Plant sold off piecemeal at auction

By Holly Jessen | November 15, 2010
Posted Nov. 16, 2010

Only the anaerobic digester will be completed and operated at the site of the former Renova Energy ethanol plant in Heyburn, Idaho. Everything else, from ethanol plant equipment to office furniture, was sold off piece by piece at auction Nov. 10.

The goal had been to find a buyer to purchase the plant and get it up and running, but that didn't happen. "There were lots of potential purchasers but nobody could ever come up with the money," said James Macdonald, attorney for the liquidating trustee.

Construction on Renova Energy Idaho LLC, a 20 MMgy plant, was suspended in late 2007 after the project's price tag reportedly grew from $45 million to $60 million. Renova Energy Inc., the ethanol plant's former parent company, filed for Chapter 11 bankruptcy in 2008. Renova Energy, an ethanol marketer, and Wyoming Ethanol LLC, a 12 Mmgy ethanol plant owned by Renova, emerged from bankruptcy and are operating today, according to Terry Oldfield, CEO of Renova Energy/Wyoming Ethanol.
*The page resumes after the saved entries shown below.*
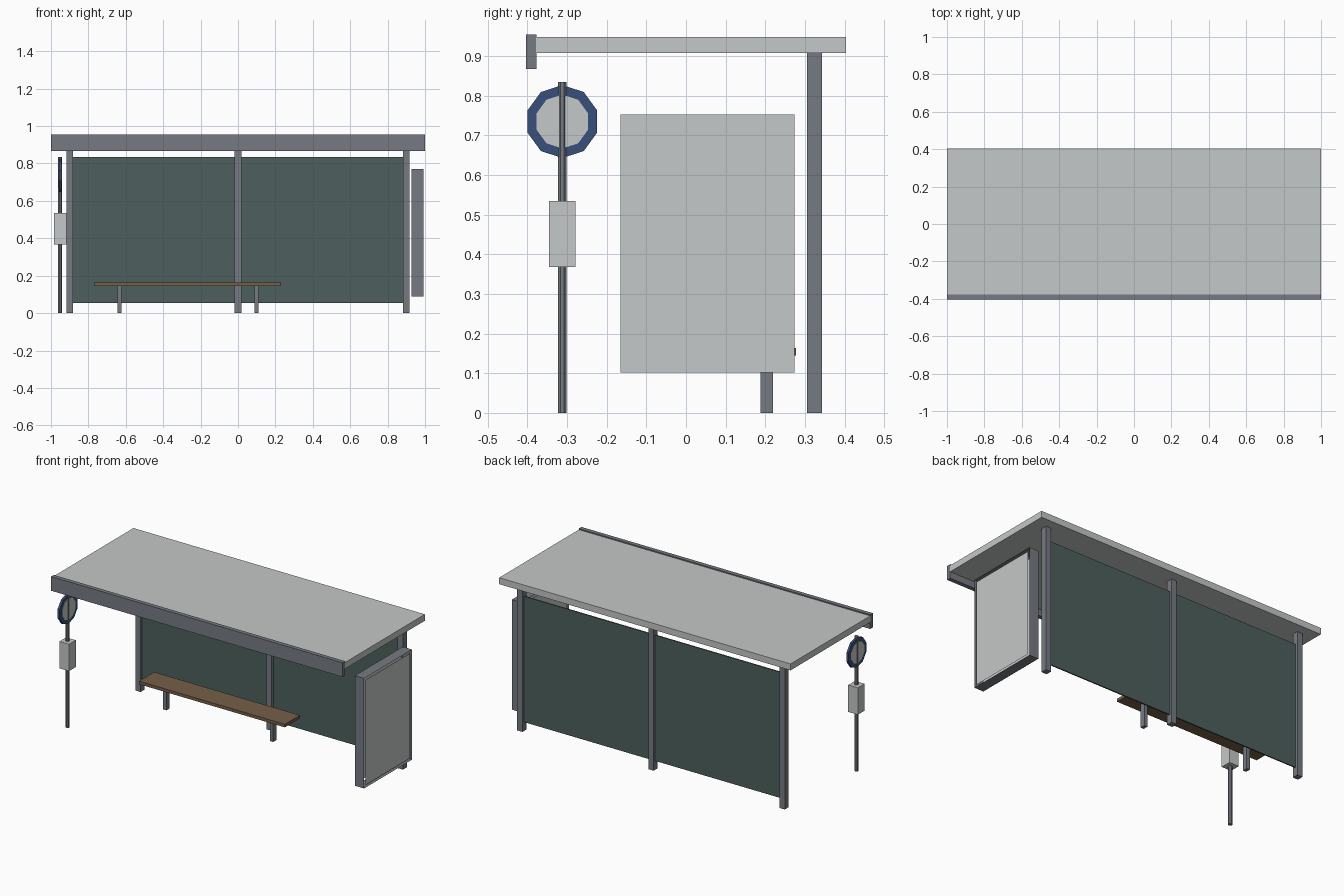
import bpy, bmesh, math
from mathutils import Matrix, Vector

cube = bpy.data.objects.get("Cube")
if cube:
    bpy.data.objects.remove(cube, do_unlink=True)


def material(name, color):
    m = bpy.data.materials.new(name)
    m.use_nodes = True
    m.diffuse_color = (*color, 1)
    m.node_tree.nodes["Principled BSDF"].inputs["Base Color"].default_value = (*color, 1)
    return m


STEEL = material("grey steel", (0.18, 0.195, 0.22))
PALE = material("pale grey", (0.56, 0.58, 0.58))
GLASS = material("dark green glass", (0.075, 0.115, 0.11))
NAVY = material("navy blue", (0.04, 0.08, 0.2))
WOOD = material("brown wood", (0.18, 0.115, 0.065))


def finish(name, bm, mat):
    mesh = bpy.data.meshes.new(name)
    bm.to_mesh(mesh)
    bm.free()
    mesh.materials.append(mat)
    obj = bpy.data.objects.new(name, mesh)
    bpy.context.collection.objects.link(obj)
    return obj


def box(name, mat, x, y, z, open_ends=False):
    """Box from (low, high) ranges; open_ends leaves out the two x faces."""
    bm = bmesh.new()
    size = [r[1] - r[0] for r in (x, y, z)]
    centre = [sum(r) / 2 for r in (x, y, z)]
    bmesh.ops.create_cube(bm, size=1, matrix=Matrix.Translation(centre) @ Matrix.Diagonal((*size, 1)))
    if open_ends:
        bm.normal_update()
        ends = [f for f in bm.faces if abs(f.normal.x) > 0.9]
        bmesh.ops.delete(bm, geom=ends, context="FACES")
    return finish(name, bm, mat)


def cylinder(name, mat, sides, radius, depth, centre, rotation=Matrix()):
    bm = bmesh.new()
    bmesh.ops.create_cone(bm, cap_ends=True, segments=sides, radius1=radius, radius2=radius,
                          depth=depth, matrix=Matrix.Translation(centre) @ rotation)
    return finish(name, bm, mat)


def sheet(name, mat, x, y, z):
    """Single upright face across x."""
    bm = bmesh.new()
    corners = [(y[0], z[0]), (y[1], z[0]), (y[1], z[1]), (y[0], z[1])]
    bm.faces.new([bm.verts.new((x, *c)) for c in corners])
    return finish(name, bm, mat)


# Roof and front fascia
box("roof", PALE, (-1, 1), (-0.378, 0.403), (0.908, 0.948))
box("roof_fascia", STEEL, (-1, 1), (-0.403, -0.377), (0.867, 0.955))

# Rear columns with glass between them
for side, x in (("right", -0.9), ("middle", 0), ("left", 0.9)):
    box(side + "_column", STEEL, (x - 0.018, x + 0.018), (0.305, 0.343), (0, 0.908))
for side, x in (("right", (-0.885, -0.015)), ("left", (0.015, 0.885))):
    box(side + "_glass", GLASS, x, (0.32, 0.328), (0.055, 0.835))

# Bench
box("bench_seat", WOOD, (-0.77, 0.23), (0.13, 0.278), (0.145, 0.164))
for side, x in (("right", -0.634), ("left", 0.099)):
    box(side + "_bench_leg", STEEL, (x - 0.011, x + 0.011), (0.188, 0.22), (0, 0.146))

# Display case: open sleeve with a sheet on each side
box("display_frame", STEEL, (0.928, 0.992), (-0.18, 0.289), (0.088, 0.771), open_ends=True)
for side, x in (("inner", 0.931), ("outer", 0.989)):
    sheet(side + "_display_panel", PALE, x, (-0.165, 0.274), (0.102, 0.753))

# Stop post with timetable box and round sign
px, py = -0.951, -0.312
cylinder("stop_post", STEEL, 8, 0.012, 0.835, (px, py, 0.4175), Matrix.Rotation(math.pi / 8, 4, "Z"))
box("timetable_box", PALE, (px - 0.033, px + 0.033), (py - 0.033, py + 0.033), (0.368, 0.535))

# Sign discs turned to face sideways, with a corner pointing along y
facing = Matrix.Rotation(math.pi / 2, 4, "Y") @ Matrix.Rotation(math.pi / 2, 4, "Z")
sign_centre = Vector((px, py, 0.735))
cylinder("sign_rim", NAVY, 10, 0.092, 0.014, sign_centre, facing)
cylinder("sign_face", PALE, 10, 0.068, 0.018, sign_centre, facing)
The partially constructed plant had 85 percent of the ethanol plant equipment on site. Only 10 percent of the equipment had been installed, meaning much of it was still packaged in crates. Some items sold for scrap value while others fetched a higher price. "[The centrifuges] actually sold at the original purchase price, amazingly," Macdonald said.

The anaerobic digester, which was 98 percent complete, was sold to a buyer who wants to operate it. Macdonald was unable to name the buyer and didn't know what the future operational plans were. "We're just trying to get it sold and get the highest return for creditors possible," he said.

Although the overall results of the auction haven't been calculated, the money won't go very far. "It's not going to result in any meaningful distribution to creditors," he said.

First in line for the money is a group of creditors that lent money to the estate to cover the costs of administration of the bankruptcy. Next to be paid are the taxes from Minidoka County and the city of Hayburn as well as land-lease payments owed to the city of Burley. Finally, the remaining money will be divided up among the creditors, depending on what they were owed.

NOTE: Sentence added in third paragraph to clarify that Renova Energy emerged from bankruptcy.